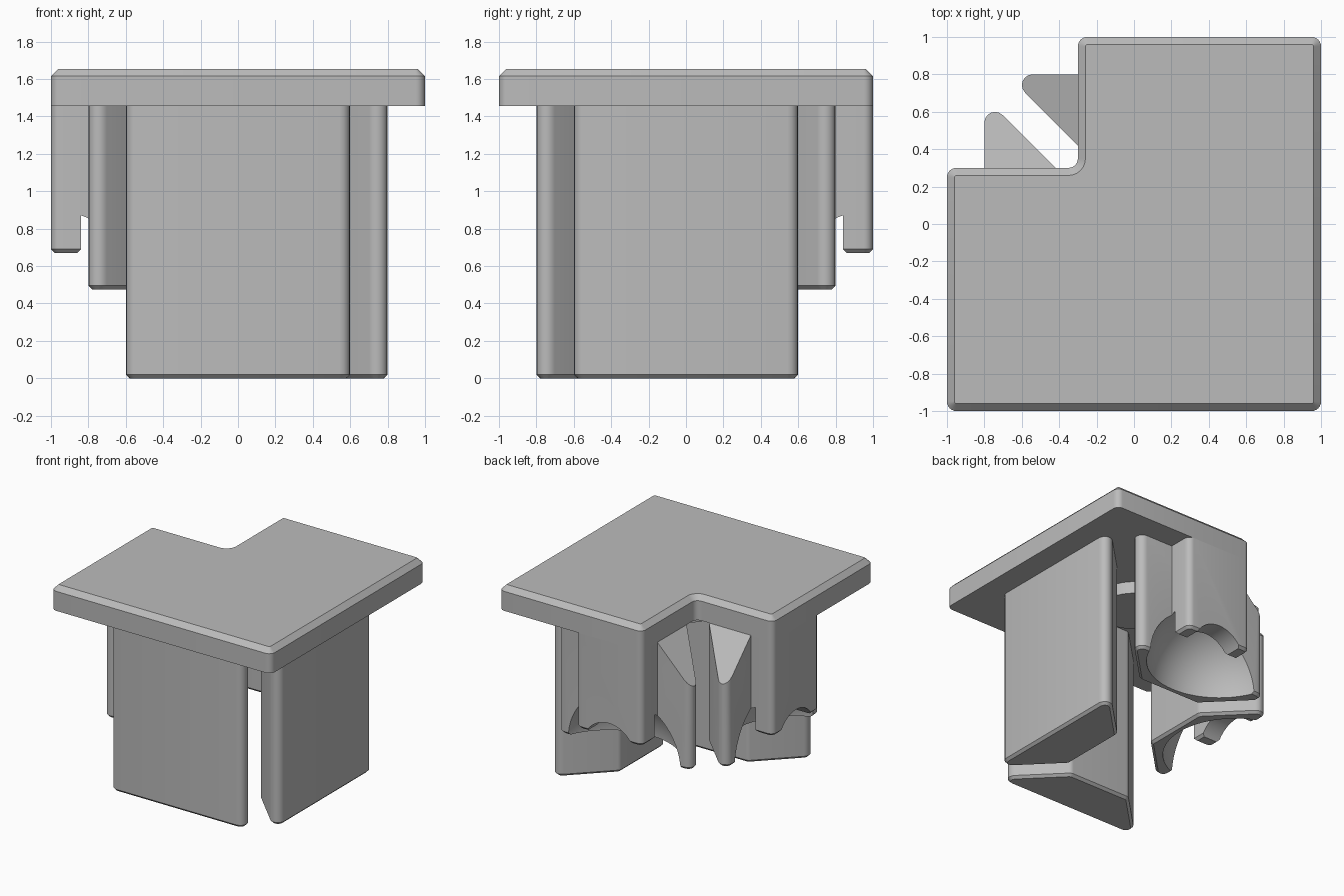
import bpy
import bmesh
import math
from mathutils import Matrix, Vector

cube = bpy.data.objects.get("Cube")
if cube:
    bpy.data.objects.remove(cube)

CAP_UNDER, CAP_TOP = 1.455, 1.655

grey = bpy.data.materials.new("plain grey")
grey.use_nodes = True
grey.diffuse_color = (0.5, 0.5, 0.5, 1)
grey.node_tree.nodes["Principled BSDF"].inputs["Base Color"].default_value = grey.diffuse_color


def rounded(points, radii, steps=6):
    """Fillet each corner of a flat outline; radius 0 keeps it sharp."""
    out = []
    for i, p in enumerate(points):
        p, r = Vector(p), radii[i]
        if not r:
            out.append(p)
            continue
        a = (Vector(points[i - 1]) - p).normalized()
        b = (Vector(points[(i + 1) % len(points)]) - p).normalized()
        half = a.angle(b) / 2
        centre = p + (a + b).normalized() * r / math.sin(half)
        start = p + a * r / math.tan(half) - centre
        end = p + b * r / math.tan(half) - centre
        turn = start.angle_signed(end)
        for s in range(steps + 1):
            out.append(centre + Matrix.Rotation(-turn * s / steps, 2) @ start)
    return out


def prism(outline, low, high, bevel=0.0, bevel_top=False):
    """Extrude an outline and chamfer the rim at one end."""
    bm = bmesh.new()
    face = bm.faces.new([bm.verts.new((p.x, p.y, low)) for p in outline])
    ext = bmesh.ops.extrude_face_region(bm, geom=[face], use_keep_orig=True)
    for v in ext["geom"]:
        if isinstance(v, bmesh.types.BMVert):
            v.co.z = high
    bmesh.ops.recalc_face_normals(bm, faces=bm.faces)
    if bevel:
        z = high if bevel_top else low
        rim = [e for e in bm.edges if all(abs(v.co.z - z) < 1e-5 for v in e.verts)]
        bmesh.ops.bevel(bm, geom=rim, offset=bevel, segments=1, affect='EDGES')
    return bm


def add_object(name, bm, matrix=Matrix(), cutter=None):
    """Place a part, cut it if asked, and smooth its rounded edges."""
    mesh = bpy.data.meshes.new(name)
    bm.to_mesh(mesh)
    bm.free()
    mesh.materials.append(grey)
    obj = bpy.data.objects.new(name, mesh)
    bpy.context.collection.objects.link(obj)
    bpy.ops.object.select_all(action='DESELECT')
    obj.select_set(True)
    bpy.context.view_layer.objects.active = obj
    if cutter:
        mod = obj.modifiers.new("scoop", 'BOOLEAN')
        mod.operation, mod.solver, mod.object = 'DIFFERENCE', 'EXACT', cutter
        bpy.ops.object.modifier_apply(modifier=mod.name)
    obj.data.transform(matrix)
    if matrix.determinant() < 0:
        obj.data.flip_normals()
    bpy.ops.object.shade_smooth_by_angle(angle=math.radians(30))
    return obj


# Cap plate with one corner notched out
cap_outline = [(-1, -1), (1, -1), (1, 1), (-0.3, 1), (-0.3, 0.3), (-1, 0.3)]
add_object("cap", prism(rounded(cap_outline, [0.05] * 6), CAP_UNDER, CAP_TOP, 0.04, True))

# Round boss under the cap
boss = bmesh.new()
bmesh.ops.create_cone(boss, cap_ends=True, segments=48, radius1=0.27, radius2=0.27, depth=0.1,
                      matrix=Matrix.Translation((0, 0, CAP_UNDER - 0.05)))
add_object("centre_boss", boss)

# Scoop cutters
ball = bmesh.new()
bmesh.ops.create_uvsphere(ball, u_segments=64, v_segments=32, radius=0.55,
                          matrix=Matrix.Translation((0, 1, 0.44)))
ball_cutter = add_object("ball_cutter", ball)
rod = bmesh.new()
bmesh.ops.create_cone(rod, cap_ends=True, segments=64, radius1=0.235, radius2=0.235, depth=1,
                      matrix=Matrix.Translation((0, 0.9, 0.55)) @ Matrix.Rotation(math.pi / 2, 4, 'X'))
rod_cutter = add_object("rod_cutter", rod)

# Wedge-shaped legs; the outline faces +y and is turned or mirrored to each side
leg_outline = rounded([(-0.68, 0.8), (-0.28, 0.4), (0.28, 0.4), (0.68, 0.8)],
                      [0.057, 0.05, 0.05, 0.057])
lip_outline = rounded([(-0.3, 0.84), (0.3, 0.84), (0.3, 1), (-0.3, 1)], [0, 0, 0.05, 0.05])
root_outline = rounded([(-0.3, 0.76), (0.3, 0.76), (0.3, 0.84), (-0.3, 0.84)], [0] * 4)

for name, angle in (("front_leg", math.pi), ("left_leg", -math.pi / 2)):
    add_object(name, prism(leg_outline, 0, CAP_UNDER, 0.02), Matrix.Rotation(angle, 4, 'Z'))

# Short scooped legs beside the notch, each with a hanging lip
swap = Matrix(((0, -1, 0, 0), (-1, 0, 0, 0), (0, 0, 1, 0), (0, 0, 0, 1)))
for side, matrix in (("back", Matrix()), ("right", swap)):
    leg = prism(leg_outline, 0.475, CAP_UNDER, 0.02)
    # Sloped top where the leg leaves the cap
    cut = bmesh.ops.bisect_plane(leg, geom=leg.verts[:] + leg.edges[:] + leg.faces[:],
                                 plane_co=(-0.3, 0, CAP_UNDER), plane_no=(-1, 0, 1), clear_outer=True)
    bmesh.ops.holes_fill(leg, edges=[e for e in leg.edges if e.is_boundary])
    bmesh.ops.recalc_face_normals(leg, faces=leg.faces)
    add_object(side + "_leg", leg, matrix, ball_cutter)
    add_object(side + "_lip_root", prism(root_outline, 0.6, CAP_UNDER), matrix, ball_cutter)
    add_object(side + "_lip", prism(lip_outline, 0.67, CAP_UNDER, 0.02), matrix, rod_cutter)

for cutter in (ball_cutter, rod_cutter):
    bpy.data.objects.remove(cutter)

* * *

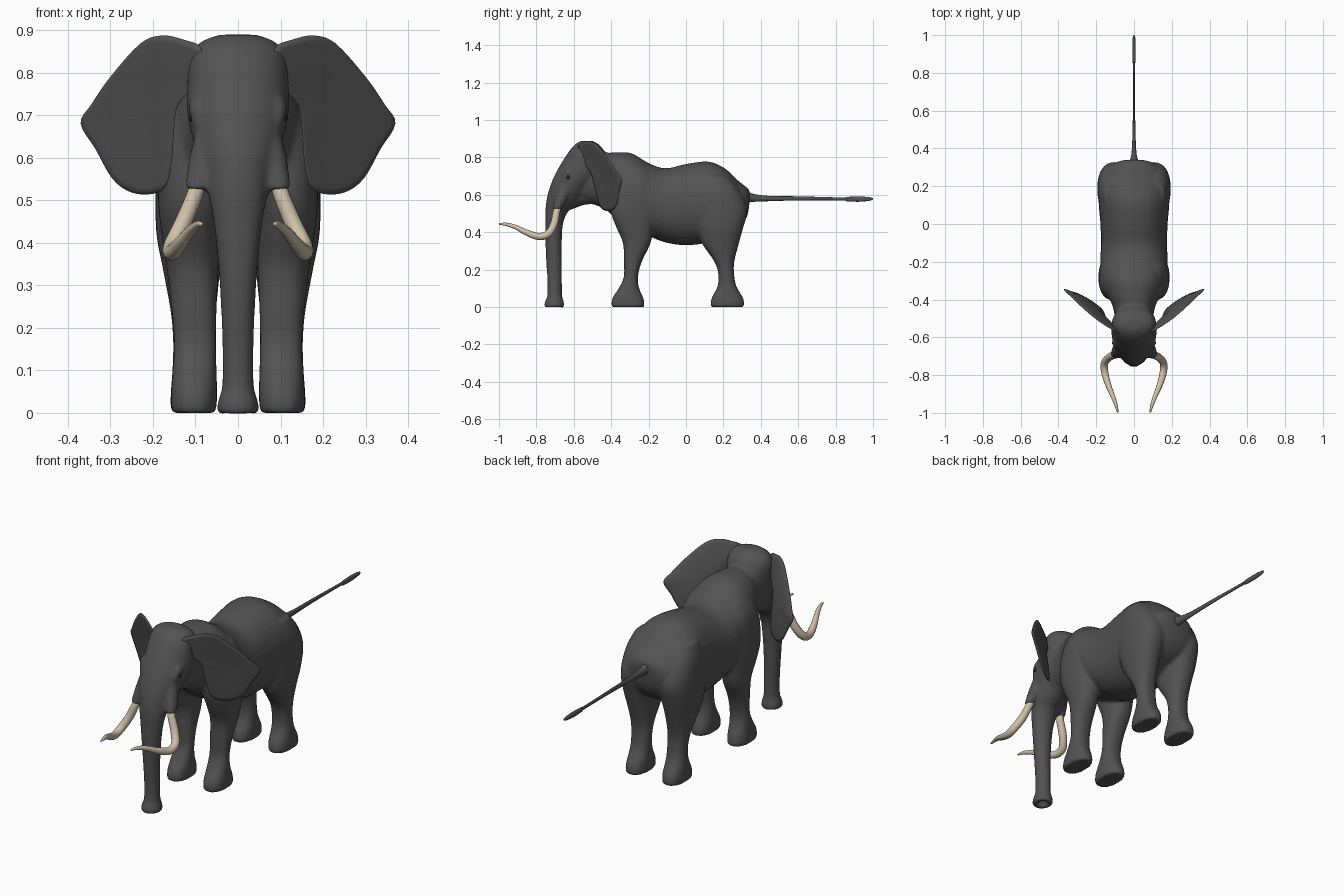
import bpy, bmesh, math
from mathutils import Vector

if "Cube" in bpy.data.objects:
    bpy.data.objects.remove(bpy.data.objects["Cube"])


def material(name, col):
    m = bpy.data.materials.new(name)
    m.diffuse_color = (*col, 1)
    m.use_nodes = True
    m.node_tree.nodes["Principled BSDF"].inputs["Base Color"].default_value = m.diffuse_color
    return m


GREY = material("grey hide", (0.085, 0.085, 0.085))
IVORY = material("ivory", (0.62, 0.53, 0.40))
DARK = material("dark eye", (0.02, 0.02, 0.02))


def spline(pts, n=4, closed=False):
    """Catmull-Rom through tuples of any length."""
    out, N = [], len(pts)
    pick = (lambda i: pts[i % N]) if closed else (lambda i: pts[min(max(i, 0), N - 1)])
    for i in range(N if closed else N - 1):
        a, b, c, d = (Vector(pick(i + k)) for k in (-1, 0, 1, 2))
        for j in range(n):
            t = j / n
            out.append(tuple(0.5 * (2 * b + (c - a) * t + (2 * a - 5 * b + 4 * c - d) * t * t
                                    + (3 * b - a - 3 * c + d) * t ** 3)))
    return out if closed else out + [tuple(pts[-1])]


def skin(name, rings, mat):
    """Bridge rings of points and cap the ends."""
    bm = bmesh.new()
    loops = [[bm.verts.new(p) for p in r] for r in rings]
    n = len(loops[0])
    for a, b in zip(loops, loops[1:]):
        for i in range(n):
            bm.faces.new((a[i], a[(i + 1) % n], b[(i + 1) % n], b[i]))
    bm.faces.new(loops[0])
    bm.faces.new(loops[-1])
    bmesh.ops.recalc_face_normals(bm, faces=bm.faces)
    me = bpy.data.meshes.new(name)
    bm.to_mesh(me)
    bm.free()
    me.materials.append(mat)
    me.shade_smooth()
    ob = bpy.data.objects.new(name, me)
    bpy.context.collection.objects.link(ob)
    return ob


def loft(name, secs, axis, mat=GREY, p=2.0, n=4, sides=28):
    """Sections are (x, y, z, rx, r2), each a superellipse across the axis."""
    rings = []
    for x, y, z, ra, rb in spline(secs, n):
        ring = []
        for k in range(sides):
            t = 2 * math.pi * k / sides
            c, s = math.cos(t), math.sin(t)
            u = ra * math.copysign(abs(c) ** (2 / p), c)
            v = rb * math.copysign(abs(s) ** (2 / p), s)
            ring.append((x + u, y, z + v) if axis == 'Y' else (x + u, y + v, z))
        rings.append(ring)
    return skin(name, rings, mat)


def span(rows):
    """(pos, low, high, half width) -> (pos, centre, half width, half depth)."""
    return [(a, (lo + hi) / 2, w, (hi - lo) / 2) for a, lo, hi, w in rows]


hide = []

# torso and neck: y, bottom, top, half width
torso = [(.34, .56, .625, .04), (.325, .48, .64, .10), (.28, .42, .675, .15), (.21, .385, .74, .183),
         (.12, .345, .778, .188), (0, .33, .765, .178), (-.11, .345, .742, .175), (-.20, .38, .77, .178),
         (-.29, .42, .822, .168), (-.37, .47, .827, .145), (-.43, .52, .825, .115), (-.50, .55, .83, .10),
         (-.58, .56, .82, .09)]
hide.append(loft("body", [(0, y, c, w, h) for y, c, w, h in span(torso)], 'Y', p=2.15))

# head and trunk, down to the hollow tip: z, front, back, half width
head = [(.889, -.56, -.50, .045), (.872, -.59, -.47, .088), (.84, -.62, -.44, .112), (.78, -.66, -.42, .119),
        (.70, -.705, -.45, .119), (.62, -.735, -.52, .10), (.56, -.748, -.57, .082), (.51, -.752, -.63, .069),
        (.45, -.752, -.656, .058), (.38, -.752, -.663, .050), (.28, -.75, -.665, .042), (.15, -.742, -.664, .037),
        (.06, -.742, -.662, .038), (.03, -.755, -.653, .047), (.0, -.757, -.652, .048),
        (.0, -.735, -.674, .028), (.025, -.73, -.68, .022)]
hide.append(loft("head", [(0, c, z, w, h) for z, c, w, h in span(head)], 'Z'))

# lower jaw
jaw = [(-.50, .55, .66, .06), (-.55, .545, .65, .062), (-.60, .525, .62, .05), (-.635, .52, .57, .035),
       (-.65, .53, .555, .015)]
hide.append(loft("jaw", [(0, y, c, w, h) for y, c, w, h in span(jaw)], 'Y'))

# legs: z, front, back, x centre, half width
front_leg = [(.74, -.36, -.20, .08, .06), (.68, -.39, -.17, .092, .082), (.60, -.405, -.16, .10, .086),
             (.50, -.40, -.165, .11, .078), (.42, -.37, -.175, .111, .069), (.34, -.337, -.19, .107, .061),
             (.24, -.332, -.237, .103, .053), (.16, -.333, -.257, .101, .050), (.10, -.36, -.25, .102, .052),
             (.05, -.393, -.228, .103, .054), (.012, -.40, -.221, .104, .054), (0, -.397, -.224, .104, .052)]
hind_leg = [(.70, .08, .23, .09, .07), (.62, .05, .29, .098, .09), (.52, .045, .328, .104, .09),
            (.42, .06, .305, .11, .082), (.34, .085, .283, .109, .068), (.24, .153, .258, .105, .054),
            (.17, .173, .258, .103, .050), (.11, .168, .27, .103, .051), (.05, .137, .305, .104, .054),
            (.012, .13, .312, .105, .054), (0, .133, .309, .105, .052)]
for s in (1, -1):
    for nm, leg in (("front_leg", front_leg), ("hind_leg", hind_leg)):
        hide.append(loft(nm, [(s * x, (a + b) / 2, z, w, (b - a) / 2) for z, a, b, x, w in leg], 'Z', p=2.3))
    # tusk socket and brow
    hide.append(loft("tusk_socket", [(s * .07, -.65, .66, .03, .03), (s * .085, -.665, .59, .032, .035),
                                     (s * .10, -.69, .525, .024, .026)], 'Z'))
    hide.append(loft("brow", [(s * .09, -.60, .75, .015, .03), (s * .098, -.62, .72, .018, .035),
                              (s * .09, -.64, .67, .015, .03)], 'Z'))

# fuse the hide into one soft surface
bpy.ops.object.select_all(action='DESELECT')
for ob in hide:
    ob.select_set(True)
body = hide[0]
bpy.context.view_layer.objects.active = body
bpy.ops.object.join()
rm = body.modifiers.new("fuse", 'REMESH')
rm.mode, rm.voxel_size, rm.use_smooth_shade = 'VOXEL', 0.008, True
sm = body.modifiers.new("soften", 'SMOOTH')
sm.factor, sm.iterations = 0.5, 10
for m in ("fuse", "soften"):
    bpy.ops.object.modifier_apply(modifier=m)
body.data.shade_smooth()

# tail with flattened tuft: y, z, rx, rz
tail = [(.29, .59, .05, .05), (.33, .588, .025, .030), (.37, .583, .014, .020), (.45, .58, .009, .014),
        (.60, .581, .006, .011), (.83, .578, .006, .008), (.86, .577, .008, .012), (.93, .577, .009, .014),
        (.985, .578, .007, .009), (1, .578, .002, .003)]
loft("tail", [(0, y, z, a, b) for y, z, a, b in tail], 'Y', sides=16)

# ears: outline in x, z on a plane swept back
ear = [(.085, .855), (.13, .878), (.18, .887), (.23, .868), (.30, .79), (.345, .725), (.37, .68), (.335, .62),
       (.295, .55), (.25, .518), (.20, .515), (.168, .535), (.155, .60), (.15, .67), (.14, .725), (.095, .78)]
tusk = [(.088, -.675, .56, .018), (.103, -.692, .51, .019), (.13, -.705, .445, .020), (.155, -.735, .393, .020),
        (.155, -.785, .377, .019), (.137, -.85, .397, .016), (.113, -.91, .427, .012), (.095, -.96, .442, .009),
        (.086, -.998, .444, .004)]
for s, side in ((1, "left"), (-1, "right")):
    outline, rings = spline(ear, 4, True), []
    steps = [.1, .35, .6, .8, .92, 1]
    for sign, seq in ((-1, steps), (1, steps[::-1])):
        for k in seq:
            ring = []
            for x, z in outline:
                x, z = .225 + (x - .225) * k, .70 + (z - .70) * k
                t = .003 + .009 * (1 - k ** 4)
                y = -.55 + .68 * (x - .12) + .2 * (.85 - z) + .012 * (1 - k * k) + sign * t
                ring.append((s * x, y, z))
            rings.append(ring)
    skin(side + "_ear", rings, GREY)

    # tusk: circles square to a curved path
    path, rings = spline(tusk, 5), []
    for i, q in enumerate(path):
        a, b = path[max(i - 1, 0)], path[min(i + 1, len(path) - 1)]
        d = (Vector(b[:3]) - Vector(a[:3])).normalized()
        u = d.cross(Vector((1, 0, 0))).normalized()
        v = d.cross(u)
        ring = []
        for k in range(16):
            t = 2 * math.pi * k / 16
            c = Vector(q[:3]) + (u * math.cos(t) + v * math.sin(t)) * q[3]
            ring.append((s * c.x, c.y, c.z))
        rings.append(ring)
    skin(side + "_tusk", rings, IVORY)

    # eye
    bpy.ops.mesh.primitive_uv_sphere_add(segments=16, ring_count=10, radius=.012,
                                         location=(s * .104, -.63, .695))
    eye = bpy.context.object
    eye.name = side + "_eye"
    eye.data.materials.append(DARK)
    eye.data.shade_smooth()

■ **Required action**:
Reply with nothing except the number of lines in the listing above that include "range".

■ **Solution to this task**:
6